How I loved to play jacks! I can remember sitting on the our linoleum floor in the kitchen crying with frustration, trying to master the coordination required to play this game. I was so happy when I finally conquered it! My sister and I played many an hour at home. My friend across the street from my house and I played jacks at recess with classmates many, many times. I taught my second graders to play jack on inside recess days. I started by first having them master the bounce-catch rhythm with the ball before we moved the bounce-grab-catch moves with the ball and jacks. Here are the rules.
Pick-up sticks is a game that calls for a little more fine motor skills than most 1st and 2nd graders possess. Most 3rd or 4th graders have the steadiness to master this game and possibly a few 2nd graders have the ability. This short video shows a couple of techniques for getting a stick out of the pile without moving any other sticks.
I was a lousy yoyoer, but my brother and his friends got pretty good. It sure is fun to watch someone who is a whiz at yoyoing, like these folks.
Paddle ball is not too difficult for many children. I played it a lot when I in grade school. Watch this little girl. She's like the Eveready battery bunny!
I never played marbles that I recall, but my husband has very fond memories of playing them. I don't know of any kids that play this game these days. It's a game that calls for a great deal of eye-hand coordination. Here's how to shoot a marble, here are the rules, and here are some other activities you can do with marbles.
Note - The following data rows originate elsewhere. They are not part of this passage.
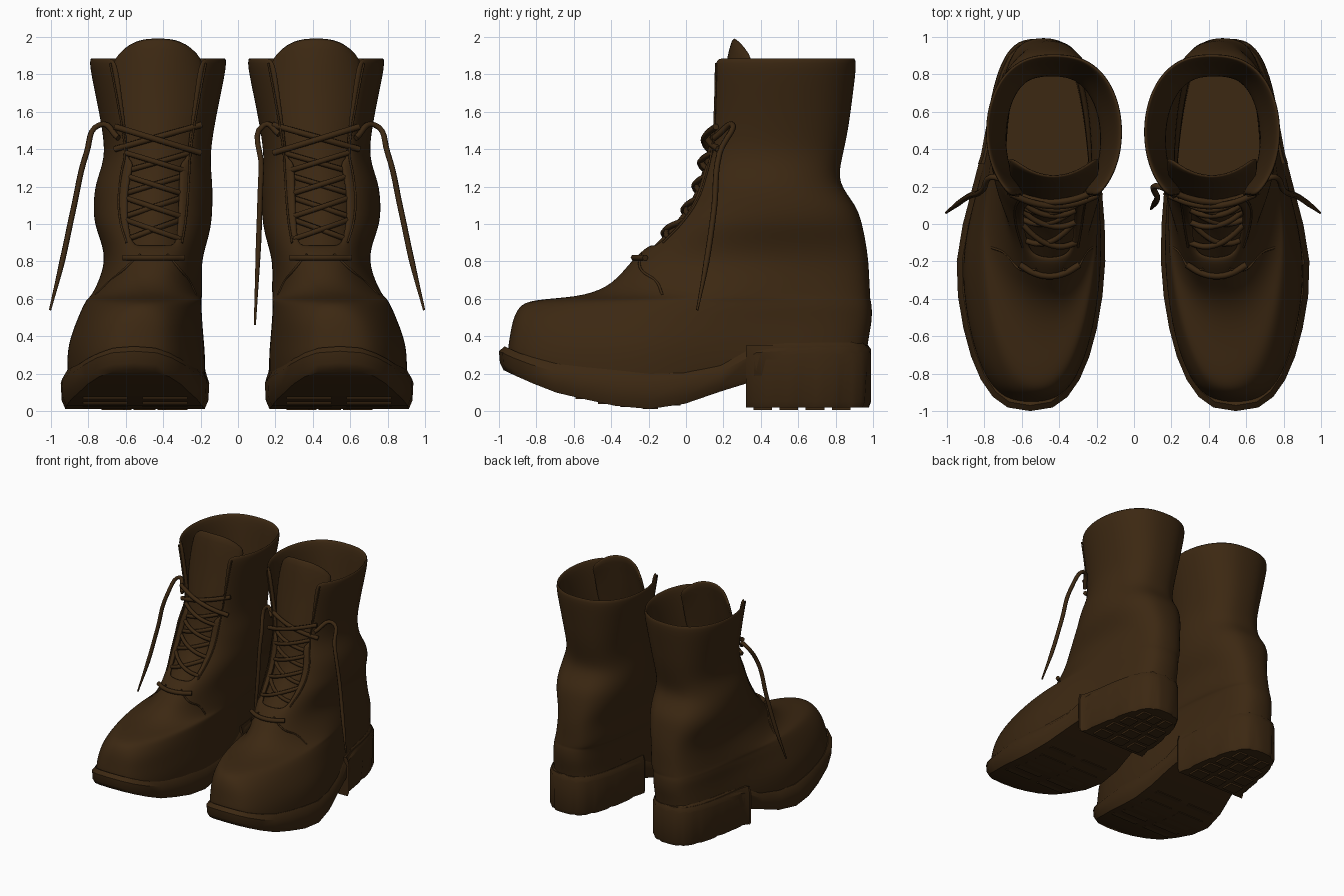
import bpy, bmesh, math
from mathutils import Vector

cube = bpy.data.objects.get("Cube")
if cube:
    bpy.data.objects.remove(cube, do_unlink=True)

leather = bpy.data.materials.new("dark brown leather")
leather.use_nodes = True
COLOUR = (0.045, 0.021, 0.006, 1)
leather.diffuse_color = COLOUR
leather.node_tree.nodes["Principled BSDF"].inputs["Base Color"].default_value = COLOUR

# Upper outline by height: z, front y, back y, inner x, outer x
RINGS = [
    (.10, -.95, .96, .16, .92), (.28, -.96, .97, .155, .925),
    (.38, -.95, .98, .165, .91), (.48, -.935, 1, .175, .87),
    (.55, -.905, 1, .18, .84), (.585, -.86, .995, .18, .82),
    (.6, -.75, .99, .18, .81), (.615, -.54, .99, .18, .79),
    (.68, -.39, .985, .18, .75), (.8, -.3, .98, .185, .7),
    (.9, -.19, .965, .155, .72), (1, -.09, .945, .13, .76),
    (1.1, -.01, .915, .125, .765), (1.22, .04, .81, .125, .755),
    (1.35, .07, .835, .14, .70), (1.5, .08, .87, .12, .715),
    (1.7, .075, .895, .08, .755), (1.89, .065, .92, .04, .795),
]
N = 32
SOLE = (-1, .99, .135, .955)


def clamp(t):
    return min(max(t, 0), 1)


def interp(table, t):
    """Linear lookup of the row values at t."""
    if t <= table[0][0]:
        return table[0][1:]
    for p, q in zip(table, table[1:]):
        if t <= q[0]:
            f = (t - p[0]) / (q[0] - p[0])
            return tuple(u + (v - u) * f for u, v in zip(p[1:], q[1:]))
    return table[-1][1:]


def outline(ext, a, taper, grow=0.0, front=.75, rear=.62):
    """Point of the foot shape; a = 0 is the toe, a = pi the heel."""
    f, b, x0, x1 = ext
    u = -math.cos(a)
    t = clamp((u + .35) / .9)
    k = taper * t * t * (3 - 2 * t)
    s = math.copysign(abs(math.sin(a)) ** (front if u < 0 else rear), math.sin(a))
    x = (x0 + x1) / 2 - .25 * k + s * ((x1 - x0) / 2 * (1 - k) + grow)
    return x, (f + b) / 2 + u * ((b - f) / 2 + grow)


UNDER = [(-1, .23), (-.85, .16), (-.7, .1), (-.4, .03), (-.2, .01),
         (0, .04), (.2, .11), (.32, .16), (1, .17)]


def under(y):
    return interp(UNDER, y)[0]


# Front and rear roundness of the upper by height
ROUND = [(.1, .7, .62), (.5, .7, .62), (.6, 1, .62), (.75, .85, .65), (1.1, .8, .75), (1.9, .8, .8)]


def surface(z, a):
    taper = .22 * clamp((.78 - z) / .35)
    x, y = outline(interp(RINGS, z), a, taper, 0, *interp(ROUND, z))
    return x, y, max(z, under(y) + .07 + .05 * (z > .2))


def finish(obj, name):
    obj.name = name
    obj.data.materials.append(leather)
    return obj


def make_mesh(name, verts, faces, side, solid=0, subdiv=0, angle=40):
    bm = bmesh.new()
    vs = [bm.verts.new((side * x - .01 * (side < 0), y, z)) for x, y, z in verts]
    for f in faces:
        bm.faces.new([vs[i] for i in f])
    bmesh.ops.delete(bm, geom=[v for v in bm.verts if not v.link_faces], context='VERTS')
    bmesh.ops.recalc_face_normals(bm, faces=bm.faces)
    mesh = bpy.data.meshes.new(name)
    bm.to_mesh(mesh)
    bm.free()
    obj = finish(bpy.data.objects.new(name, mesh), name)
    bpy.context.collection.objects.link(obj)
    if solid:
        m = obj.modifiers.new("thickness", 'SOLIDIFY')
        m.thickness, m.offset = solid, -1
    if subdiv:
        m = obj.modifiers.new("smooth", 'SUBSURF')
        m.levels = m.render_levels = subdiv
    bpy.ops.object.select_all(action='DESELECT')
    obj.select_set(True)
    bpy.context.view_layer.objects.active = obj
    bpy.ops.object.shade_smooth_by_angle(angle=math.radians(angle))


def tube(name, points, side, radius=.016, taper=False):
    data = bpy.data.curves.new(name, 'CURVE')
    data.dimensions = '3D'
    data.bevel_depth, data.bevel_resolution = radius, 1
    data.resolution_u, data.use_fill_caps = 6, True
    sp = data.splines.new('BEZIER')
    sp.bezier_points.add(len(points) - 1)
    for i, (bp, p) in enumerate(zip(sp.bezier_points, points)):
        bp.co = Vector((side * p[0] - .01 * (side < 0), p[1], p[2]))
        bp.handle_left_type = bp.handle_right_type = 'AUTO'
        if taper and i == len(points) - 1:
            bp.radius = .4
    obj = finish(bpy.data.objects.new(name, data), name)
    bpy.context.collection.objects.link(obj)


def loft(rows, n, closed=True):
    return [(r * n + i, r * n + (i + 1) % n, (r + 1) * n + (i + 1) % n, (r + 1) * n + i)
            for r in range(rows - 1) for i in range(n if closed else n - 1)]


def cap(base, n):
    """Quads across a ring from one side to the other."""
    faces = [(base, base + 1, base + n - 1),
             (base + n // 2, base + n // 2 + 1, base + n // 2 - 1)]
    return faces + [(base + i, base + i + 1, base + n - i - 1, base + n - i)
                    for i in range(1, n // 2 - 1)]


def build_boot(side):
    tag = "left_" if side > 0 else "right_"
    angles = [2 * math.pi * i / N for i in range(N)]

    # Upper with an open lacing slot in front
    verts = [surface(row[0], a) for row in RINGS for a in angles]
    faces = []
    for f in loft(len(RINGS), N):
        z, i = RINGS[f[0] // N][0], f[0] % N
        slot = 0 if z < .85 else 2 if z < 1.3 else 3
        if not (i < slot or i >= N - slot):
            faces.append(f)
    make_mesh(tag + "upper", verts, faces, side, solid=.035, subdiv=2, angle=60)

    # Tongue, rising above the collar
    verts, cols = [], 9
    levels = [.74, .85, 1, 1.15, 1.3, 1.45, 1.6, 1.75, 1.88, 2.0]
    for z in levels:
        f, b, x0, x1 = interp(RINGS, z)
        half = .15 + .1 * clamp((z - .9) / .7)
        for c in range(cols):
            t = c / (cols - 1) * 2 - 1
            back = .035 + max(z - 1.4, 0) * .24 + .11 * t * t
            drop = .12 * abs(t) ** 3 * max(z - 1.75, 0) * 4
            verts.append(((x0 + x1) / 2 + half * t, f + back, z - drop))
    make_mesh(tag + "tongue", verts, loft(len(levels), cols, False), side,
              solid=.025, subdiv=1, angle=60)

    # Welted sole that curls up at the toe, thicker at the ball of the foot
    verts = []
    for grow, lift, swell in ((-.025, 0, 0), (-.005, .03, .02), (0, .09, .06), (-.03, .13, .07)):
        for a in angles:
            x, y = outline(SOLE, a, .22, grow)
            rise = swell * clamp(1 - abs(y + .3) / .6) + (swell > .05) * .07 * clamp(y * 5 - 1)
            verts.append((x, y, under(y) + lift + rise))
    make_mesh(tag + "sole", verts, loft(4, N) + cap(0, N) + cap(3 * N, N), side)

    # Heel block with scalloped edge
    arc = [math.pi * (.58 + .84 * i / 40) for i in range(41)]
    verts = []
    for z, grow in ((.02, -.012), (.05, 0), (.3, 0), (.35, -.015)):
        for i, a in enumerate(arc):
            notch = -.012 if i % 5 == 2 and z < .2 else 0
            x, y = outline(SOLE, a, .22, grow + notch)
            verts.append((x, max(y, .32), z))
    n = len(arc)
    make_mesh(tag + "heel", verts, loft(4, n) + [range(n), range(3 * n, 4 * n)], side)

    # Tread lugs under the heel and forefoot
    def lug(name, cx, cy, w, d, z0, z1):
        vs = [(cx + sx * w, cy + sy * d, z) for z in (z0, z1)
              for sx, sy in ((-1, -1), (1, -1), (1, 1), (-1, 1))]
        make_mesh(tag + name, vs, loft(2, 4) + [range(4), range(4, 8)], side)

    for r in range(4):
        narrow = 1 - .04 * r * r
        for c in (-1, 0, 1):
            lug("heel_lug", .49 + c * .17 * narrow, .41 + r * .14, .06 * narrow, .05, .006, .04)
    for r in range(5):
        y = -.55 + r * .12
        for c in (-1, 1):
            lug("forefoot_lug", .54 + c * .16, y, .12, .04, under(y), under(y) + .03)

    # Insole
    verts = [(.46 + .24 * math.sin(a), .48 - .42 * math.cos(a), z)
             for z in (.36, .4) for a in angles]
    make_mesh(tag + "insole", verts, loft(2, N) + cap(0, N) + cap(N, N), side)

    # Raised seams: quarter edges and lacing facings
    for s in (-1, 1):
        tube(tag + "quarter_seam", [surface(z, (s * math.radians(d)) % math.tau) for z, d in
             ((.84, 12), (.76, 30), (.69, 48), (.62, 62))], side, .007)
        tube(tag + "facing_seam", [surface(.9 + .12 * i, s * (.48 + .025 * i))
                                   for i in range(9)], side, .006)

    # Crossed laces, lying against the tongue
    def across(z0, z1, half, inset=.01):
        pts = []
        for i in range(5):
            t = i / 2 - 1
            z = z0 + (z1 - z0) * i / 4
            f, b, x0, x1 = interp(RINGS, z)
            pts.append(((x0 + x1) / 2 + half * t, f + inset + .06 * t * t, z))
        return pts

    tube(tag + "lace", across(.82, .82, .16, 0), side, .018)
    for i in range(4):
        z = .92 + i * .12
        tube(tag + "lace", across(z, z + .1, .14 + .01 * i), side)
        tube(tag + "lace", across(z + .1, z, .14 + .01 * i, .025), side)
    tube(tag + "lace", across(1.38, 1.52, .23, .02), side, .018)
    tube(tag + "lace", across(1.53, 1.4, .23, .04), side, .018)

    # Hanging lace ends
    tube(tag + "outer_lace_end", [(.63, .15, 1.46), (.73, .25, 1.53), (.8, .18, 1.38),
         (.87, .15, 1.08), (.93, .11, .8), (.995, .06, .54)], side, .016, True)
    if side > 0:
        tube(tag + "inner_lace_end", [(.22, .15, 1.48), (.14, .2, 1.53), (.125, .14, 1.3),
             (.11, .11, .9), (.09, .08, .46)], side, .016, True)


for s in (1, -1):
    build_boot(s)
My sister and girlfriend and I honed our cutting skills and imaginations when playing with our paper dolls. We each kept our dolls and wardrobes in a special box so they would be ready for our many play sessions with them. McCalls magazine printed Betsy McCall and her new set of clothes each month. We made up stories to use our dolls in and even drew, colored, and cut out our own costume designs for our paper dolls.